Would you like Czechs abroad to have a “significant day“ in the Czech calendar? Vote for the day of your choice!
The Czech Foreign Ministry has launched a public poll to help select a specific date for Czechs Abroad Day, choosing from five historically significant dates for Czech expats.
Czech communities abroad have played an important role in shaping the country’s past and present, from the Pittsburgh Agreement leading to an independent Czechoslovakia, through helping the underground dissent in the communist years, to promoting the country’s good name abroad in the present day.
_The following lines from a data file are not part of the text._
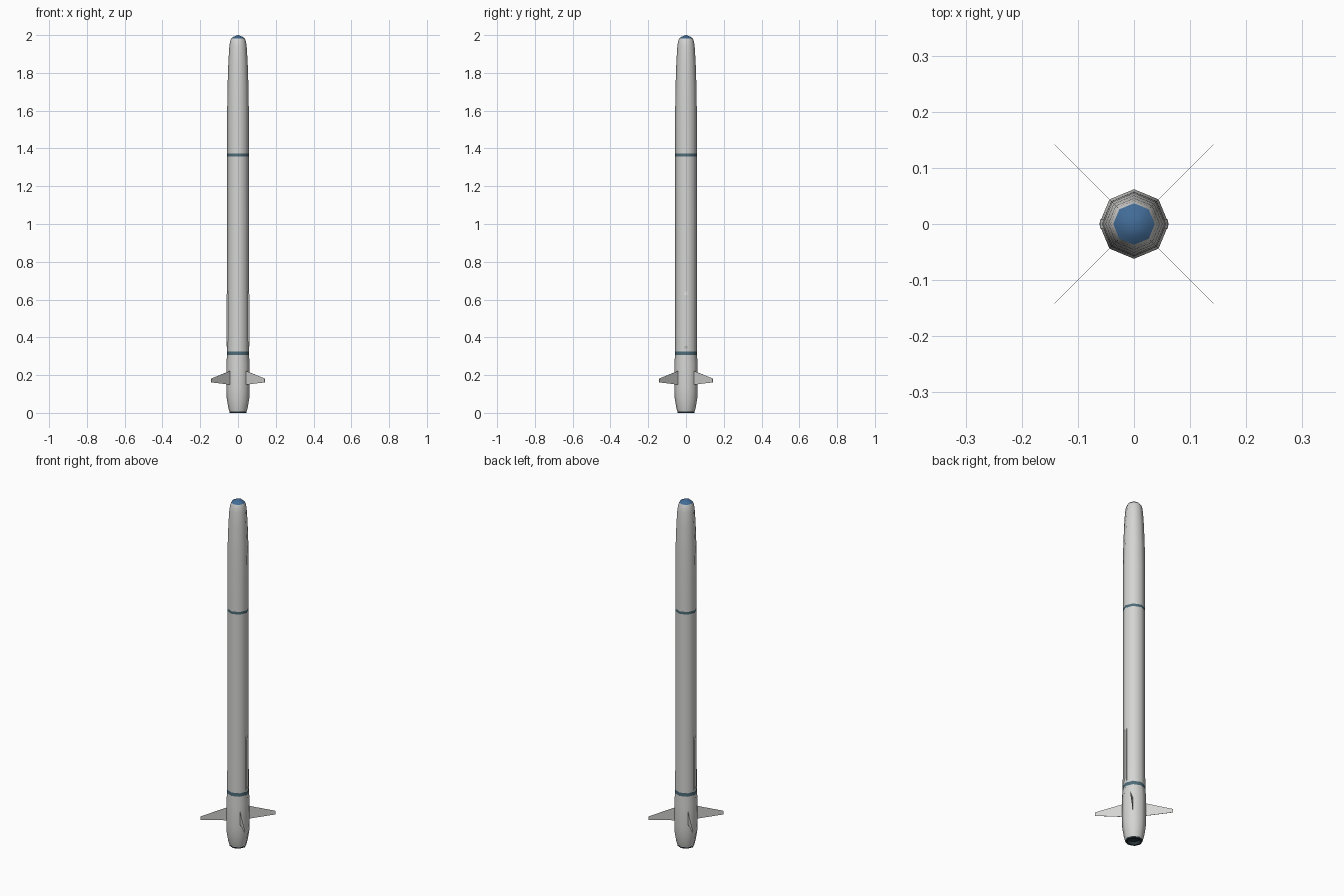
import bpy, bmesh, math
from mathutils import Matrix

cube = bpy.data.objects.get("Cube")
if cube:
    bpy.data.objects.remove(cube, do_unlink=True)

SIDES = 8


def material(name, rgb):
    m = bpy.data.materials.new(name)
    m.use_nodes = True
    m.diffuse_color = (*rgb, 1)
    m.node_tree.nodes["Principled BSDF"].inputs["Base Color"].default_value = (*rgb, 1)
    return m


white = material("off white paint", (0.66, 0.66, 0.65))
teal = material("slate teal band", (0.075, 0.15, 0.19))
blue = material("blue nose", (0.055, 0.15, 0.31))
dark = material("dark nozzle", (0.025, 0.04, 0.05))


def finish(bm, name, mats, smooth=True):
    mesh = bpy.data.meshes.new(name)
    bm.to_mesh(mesh)
    bm.free()
    ob = bpy.data.objects.new(name, mesh)
    bpy.context.collection.objects.link(ob)
    for m in mats:
        mesh.materials.append(m)
    if smooth:
        bpy.ops.object.select_all(action="DESELECT")
        ob.select_set(True)
        bpy.context.view_layer.objects.active = ob
        bpy.ops.object.shade_smooth_by_angle(angle=math.radians(50))
    return ob


def lathe(name, profile, mats, rule=None):
    """Spin (radius, height) points into an eight-sided shell."""
    bm = bmesh.new()
    pts = [bm.verts.new((r, 0, z)) for r, z in profile]
    for a, b in zip(pts, pts[1:]):
        bm.edges.new((a, b))
    bmesh.ops.spin(bm, geom=bm.verts[:] + bm.edges[:], cent=(0, 0, 0), axis=(0, 0, 1),
                   angle=math.tau, steps=SIDES, use_merge=True)
    bmesh.ops.remove_doubles(bm, verts=bm.verts, dist=0.0002)
    bmesh.ops.recalc_face_normals(bm, faces=bm.faces)
    if rule:
        for f in bm.faces:
            f.material_index = rule(f.calc_center_median().z)
    return finish(bm, name, mats)


def in_band(z):
    return int(0.307 < z < 0.325 or 1.358 < z < 1.371)


# Airframe with two painted bands, from tail to nose shoulder
lathe("body", [(0.046, 0.008), (0.052, 0.03), (0.060, 0.08), (0.062, 0.13), (0.062, 0.26),
               (0.058, 0.306), (0.058, 0.326), (0.057, 0.45), (0.057, 1.357), (0.057, 1.372),
               (0.057, 1.62), (0.055, 1.74), (0.051, 1.86), (0.046, 1.94), (0.042, 1.967),
               (0.037, 1.981)], [white, teal], in_band)

# Seeker tip
lathe("nose_cap", [(0.037, 1.981), (0.025, 1.991), (0, 2.0)], [blue])

# Exhaust lip and recessed nozzle
lathe("nozzle", [(0.046, 0.008), (0.044, 0), (0.036, 0), (0.028, 0.015), (0, 0.02)], [dark])

# Four thin tail fins on the diagonals
for i, label in enumerate(("back_left", "back_right", "front_right", "front_left")):
    bm = bmesh.new()
    outline = [(0.05, 0.148), (0.2, 0.162), (0.2, 0.182), (0.05, 0.225)]
    face = bm.faces.new([bm.verts.new((r, -0.0005, z)) for r, z in outline])
    ext = bmesh.ops.extrude_face_region(bm, geom=[face])
    bmesh.ops.translate(bm, vec=(0, 0.001, 0),
                        verts=[g for g in ext["geom"] if isinstance(g, bmesh.types.BMVert)])
    bmesh.ops.recalc_face_normals(bm, faces=bm.faces)
    bmesh.ops.rotate(bm, matrix=Matrix.Rotation(math.radians(45 + 90 * i), 3, "Z"), verts=bm.verts)
    finish(bm, "fin_" + label, [white], smooth=False)

# Shallow cable fairings along both sides
for side, label in ((1, "left"), (-1, "right")):
    bm = bmesh.new()
    bmesh.ops.create_cube(bm, size=1, matrix=Matrix.Translation((side * 0.056, 0, 0.49))
                          @ Matrix.Diagonal((0.01, 0.016, 0.33, 1)))
    for v in bm.verts:
        # Taper the outer face at both ends
        if abs(v.co.x) > 0.056:
            v.co.z += -0.03 if v.co.z > 0.49 else 0.03
    finish(bm, "cable_fairing_" + label, [white], smooth=False)
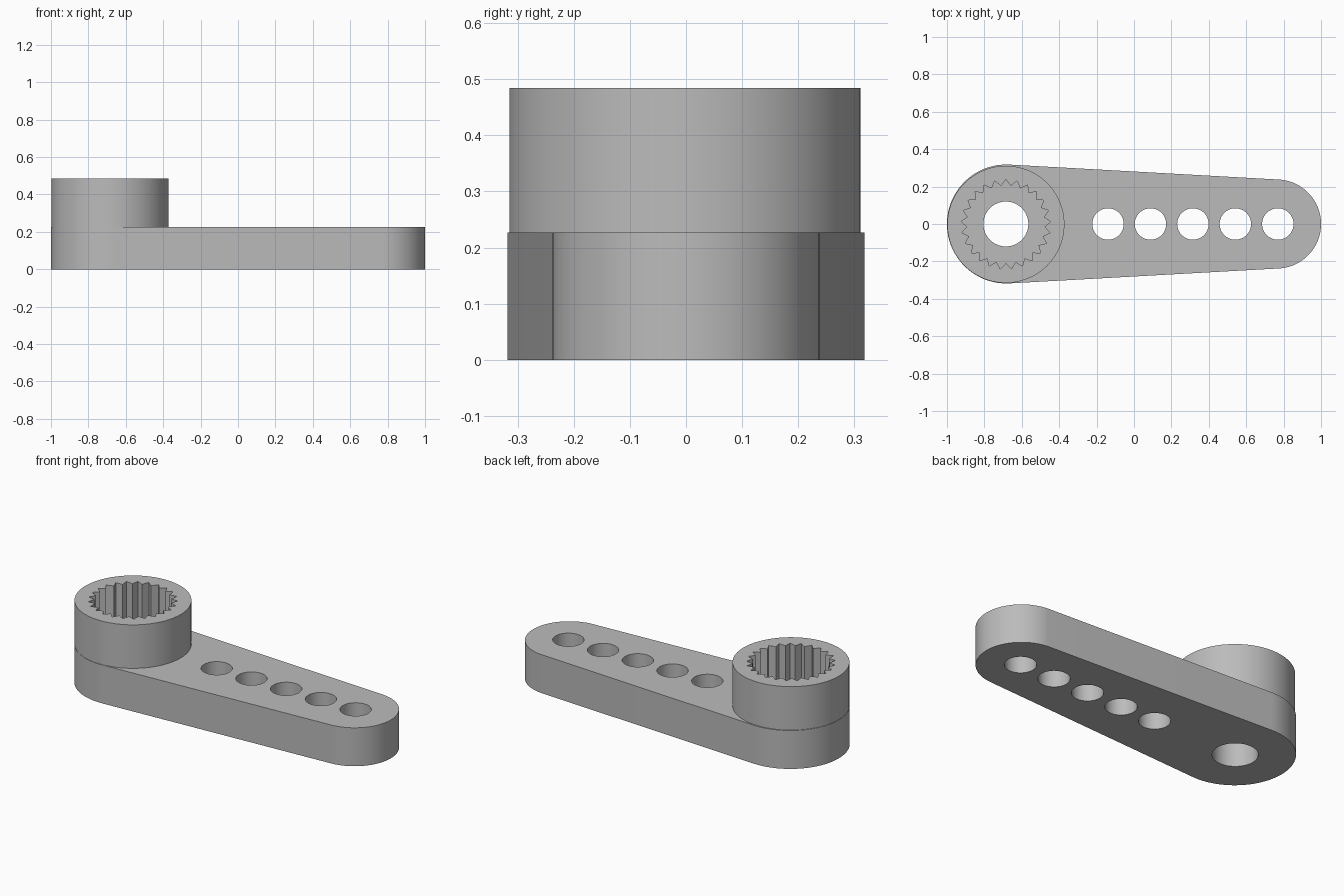
import bpy
from math import cos, sin, pi, asin, radians

default_cube = bpy.data.objects.get("Cube")
if default_cube:
    bpy.data.objects.remove(default_cube, do_unlink=True)

grey = bpy.data.materials.new("light_grey_plastic")
grey.use_nodes = True
colour = (0.5, 0.5, 0.5, 1)
grey.diffuse_color = colour
grey.node_tree.nodes["Principled BSDF"].inputs["Base Color"].default_value = colour


def arc(cx, cy, r, start=0.0, end=2 * pi, steps=64):
    full = abs(end - start - 2 * pi) < 1e-6
    count = steps if full else steps + 1
    return [(cx + r * cos(start + (end - start) * i / steps),
             cy + r * sin(start + (end - start) * i / steps)) for i in range(count)]


def plate(name, loops, z0, z1):
    """Extrude an outline; the loops after the first become holes."""
    curve = bpy.data.curves.new(name, 'CURVE')
    curve.dimensions = '2D'
    curve.fill_mode = 'BOTH'
    curve.extrude = (z1 - z0) / 2
    for loop in loops:
        spline = curve.splines.new('POLY')
        spline.points.add(len(loop) - 1)
        for point, (x, y) in zip(spline.points, loop):
            point.co = (x, y, 0, 1)
        spline.use_cyclic_u = True
    obj = bpy.data.objects.new(name, curve)
    obj.location.z = (z0 + z1) / 2
    bpy.context.collection.objects.link(obj)
    bpy.ops.object.select_all(action='DESELECT')
    obj.select_set(True)
    bpy.context.view_layer.objects.active = obj
    bpy.ops.object.convert(target='MESH')
    obj = bpy.context.object
    # Weld caps to walls so only the real corners stay sharp
    bpy.ops.object.mode_set(mode='EDIT')
    bpy.ops.mesh.select_all(action='SELECT')
    bpy.ops.mesh.remove_doubles(threshold=0.0001)
    bpy.ops.mesh.normals_make_consistent(inside=False)
    bpy.ops.object.mode_set(mode='OBJECT')
    obj.data.materials.clear()
    obj.data.materials.append(grey)
    bpy.ops.object.shade_smooth_by_angle(angle=radians(25))
    return obj


# Tapered arm: two round ends joined by tangent sides
big_x, big_r = -0.682, 0.318
tip_x, tip_r = 0.762, 0.238
hub_x, hub_y = -0.685, -0.002
lean = pi / 2 - asin((big_r - tip_r) / (tip_x - big_x))
outline = arc(tip_x, 0, tip_r, -lean, lean) + arc(big_x, 0, big_r, lean, 2 * pi - lean)
screw_hole = arc(hub_x, 0, 0.12)
link_holes = [arc(-0.139 + 0.227 * i, 0, 0.084, steps=48) for i in range(5)]
arm_top = 0.227
plate("arm", [outline, screw_hole] + link_holes, 0, arm_top)

# Hub collar with a toothed socket, slightly sunk into the arm
teeth = 25
socket = []
for i in range(2 * teeth):
    r = 0.24 if i % 2 == 0 else 0.207
    a = pi / 2 + pi * i / teeth
    socket.append((hub_x + r * cos(a), hub_y + r * sin(a)))
plate("hub_collar", [arc(hub_x, hub_y, 0.313, steps=96), socket], 0.18, 0.484)
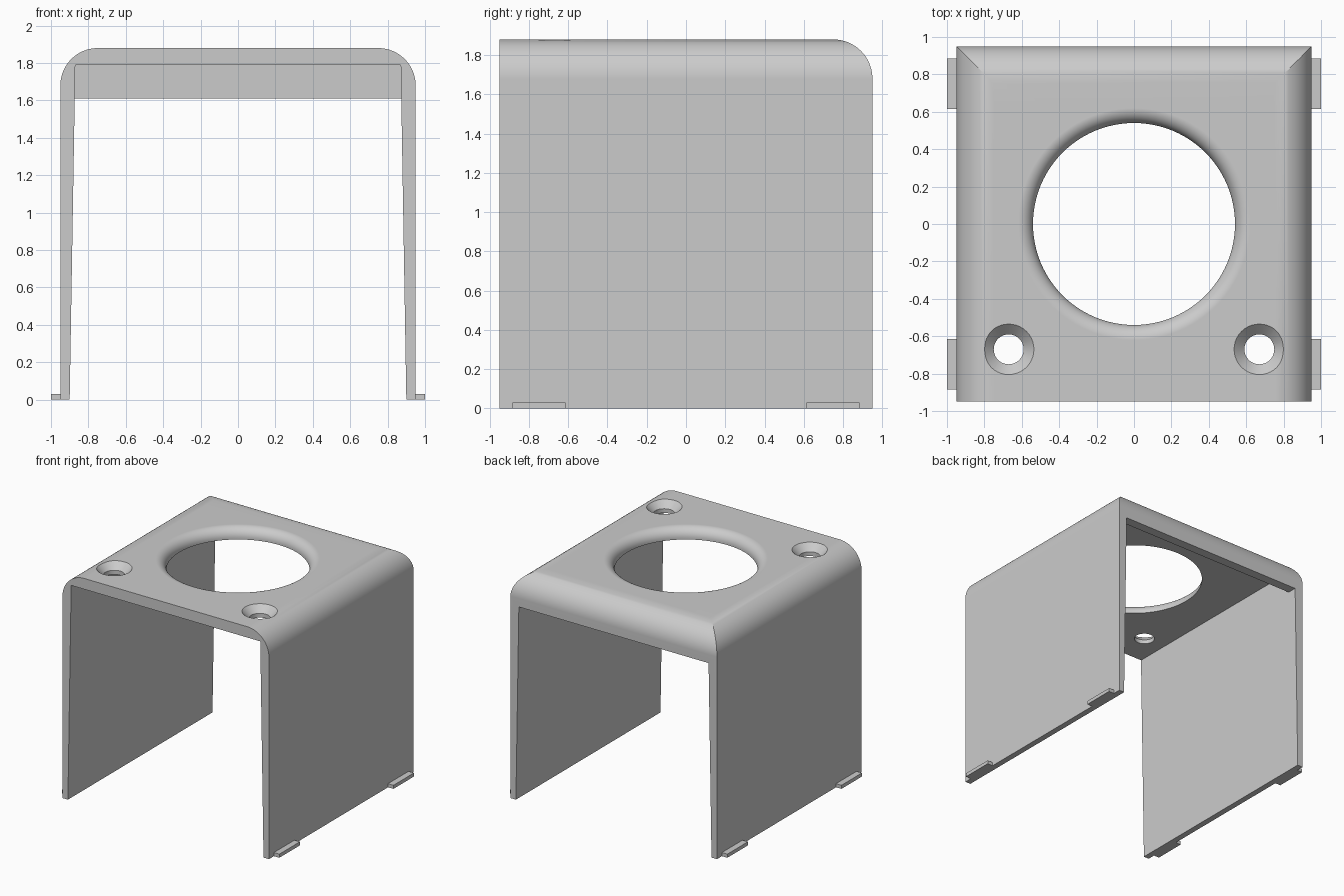
import bpy, bmesh, math
from mathutils import Vector

cube = bpy.data.objects.get("Cube")
if cube:
    bpy.data.objects.remove(cube, do_unlink=True)

HALF, TOP, ROUND = 0.95, 1.88, 0.2
CEILING, LIP_BOTTOM = 1.79, 1.61

grey = bpy.data.materials.new("light_grey")
grey.use_nodes = True
grey.diffuse_color = (0.6, 0.6, 0.6, 1)
grey.node_tree.nodes["Principled BSDF"].inputs["Base Color"].default_value = (0.6, 0.6, 0.6, 1)


def add_object(name, bm):
    bmesh.ops.recalc_face_normals(bm, faces=bm.faces)
    mesh = bpy.data.meshes.new(name)
    bm.to_mesh(mesh)
    bm.free()
    mesh.materials.append(grey)
    obj = bpy.data.objects.new(name, mesh)
    bpy.context.collection.objects.link(obj)
    return obj


def prism(name, outline, axis, start, end, warp=None):
    """Extrude a (side, height) outline along x or y."""
    bm = bmesh.new()
    place = (lambda s, z: (start, s, z)) if axis == "x" else (lambda s, z: (s, start, z))
    face = bm.faces.new([bm.verts.new(place(s, z)) for s, z in outline])
    moved = bmesh.ops.extrude_face_region(bm, geom=[face])["geom"]
    step = Vector((end - start, 0, 0) if axis == "x" else (0, end - start, 0))
    bmesh.ops.translate(bm, vec=step, verts=[v for v in moved if isinstance(v, bmesh.types.BMVert)])
    if warp:
        for v in bm.verts:
            warp(v.co)
    return add_object(name, bm)


def lathe(name, profile, x, y, steps):
    """Revolve a closed (radius, height) profile about a vertical axis."""
    bm = bmesh.new()
    rings = []
    for r, z in profile:
        angles = [2 * math.pi * i / steps for i in range(steps)]
        rings.append([bm.verts.new((x + r * math.cos(a), y + r * math.sin(a), z)) for a in angles])
    for low, high in zip(rings, rings[1:]):
        for i in range(steps):
            j = (i + 1) % steps
            bm.faces.new((low[i], low[j], high[j], high[i]))
    bm.faces.new(rings[0])
    bm.faces.new(rings[-1])
    return add_object(name, bm)


def arc(cx, cz, r, start, end, steps):
    angles = [math.radians(start + (end - start) * i / steps) for i in range(steps + 1)]
    return [(cx + r * math.cos(a), cz + r * math.sin(a)) for a in angles]


def combine(target, tool, operation):
    mod = target.modifiers.new("cut", "BOOLEAN")
    mod.object, mod.operation, mod.solver = tool, operation, "EXACT"
    bpy.context.view_layer.objects.active = target
    bpy.ops.object.modifier_apply(modifier=mod.name)
    bpy.data.objects.remove(tool, do_unlink=True)


# Outer body: rounded side profile crossed with rounded back profile
c, h = HALF - ROUND, TOP - ROUND
right_round = arc(c, h, ROUND, 0, 90, 16)
left_round = arc(-c, h, ROUND, 90, 180, 16)
cover = prism("cover", [(-HALF, 0), (HALF, 0)] + right_round + left_round, "y", -HALF, HALF)
back = prism("back_rounding", [(-1.2, -0.2), (HALF, -0.2)] + right_round
             + [(c - 0.1, TOP + 0.0), (c - 0.1, 2.2), (-1.2, 2.2)], "x", -1.2, 1.2)
combine(cover, back, "INTERSECT")


# Hollow inside with tapered walls, open front and a lip along the top of the back
def taper(co):
    co.x = math.copysign(0.90 - 0.03 * co.z / CEILING, co.x)


hollow = [(-1.2, -0.2), (1.2, -0.2), (1.2, LIP_BOTTOM), (0.87, LIP_BOTTOM), (0.87, CEILING), (-1.2, CEILING)]
combine(cover, prism("hollow", hollow, "x", -1, 1, taper), "DIFFERENCE")

# Large round opening with a rolled edge
R, F = 0.54, 0.08
rolled = [(R, 1.7)] + arc(R + F, TOP - F, F, 180, 90, 10) + [(R + F, 2.0)]
combine(cover, lathe("opening", rolled, 0, 0, 96), "DIFFERENCE")

# Countersunk screw holes
for side in (-1, 1):
    sink = [(0.08, 1.7), (0.08, TOP - 0.055), (0.135, TOP), (0.135, 2.0)]
    combine(cover, lathe("screw_hole", sink, side * 0.67, -0.67, 40), "DIFFERENCE")

# Smooth rounded areas, crisp corners
bpy.ops.object.select_all(action="DESELECT")
cover.select_set(True)
bpy.context.view_layer.objects.active = cover
bpy.ops.object.shade_smooth_by_angle(angle=math.radians(25))
weighted = cover.modifiers.new("even_shading", "WEIGHTED_NORMAL")
weighted.keep_sharp = True

# Small clip tabs along the foot of each side wall
for side, label in ((1, "left"), (-1, "right")):
    for y, end in ((-0.75, "front"), (0.75, "back")):
        outline = [(y - 0.135, 0), (y + 0.135, 0), (y + 0.135, 0.03), (y - 0.135, 0.03)]
        prism(f"{label}_{end}_tab", outline, "x", side * 0.94, side * 1.0)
The Ministry of Foreign Affairs would like to highlight the role of Czechs abroad and forge stronger bonds with their homeland by instituting a Day of Czechs Abroad.
The Czech Foreign Ministry has launched a public poll to help select the specific date, choosing from five historically significant dates for Czech expats.
Please vote here www.mzv.cz/jnp/cz/zahranicni_vztahy/krajane/Anketa.html by July 31, 2020.
Which date should be commemorated as "Day of Czechs Abroad"?
December 23 (1989) – The day when foreign ministers Hans Dietrich Genscher and Jiri Dienstbier cut through the barbed wire of the Rozvadov -Waidhaus Czech-German border crossing, in the tumultuous days of 1989, reuniting the long-divided nations.
July 1 (1932) – marks the first congress of Czechs and Slovaks abroad which took place in July 1932, and the meeting of compatriots in 1998 within the first Week of Czechs Abroad
March 7 (1850) - March 7th is the birthday of Czechoslovakia‘s first president T.G. Masaryk. The first Masaryk Day of Czechs and Slovaks Abroad was celebrated in 1934 under the auspices of President Masaryk to highlight the community’s crucial role in the establishment of independent Czechoslovakia.
April 17 (1826) - Vojtěch Náprstek is considered to be the spiritual father of Czech journalism in America and the first “consul” of all Czech expats. He encouraged Czech Americans to organize and publish their own Czech newspapers.
February 4 (1628) - the day philosopher and pedagogue Jan Amos Komensky (Comenius) left the Czech Lands in 1628. The Czech philosopher, pedagogue and theologian led schools and advised governments across Protestant Europe in the 17th century. He is considered the father of modern education.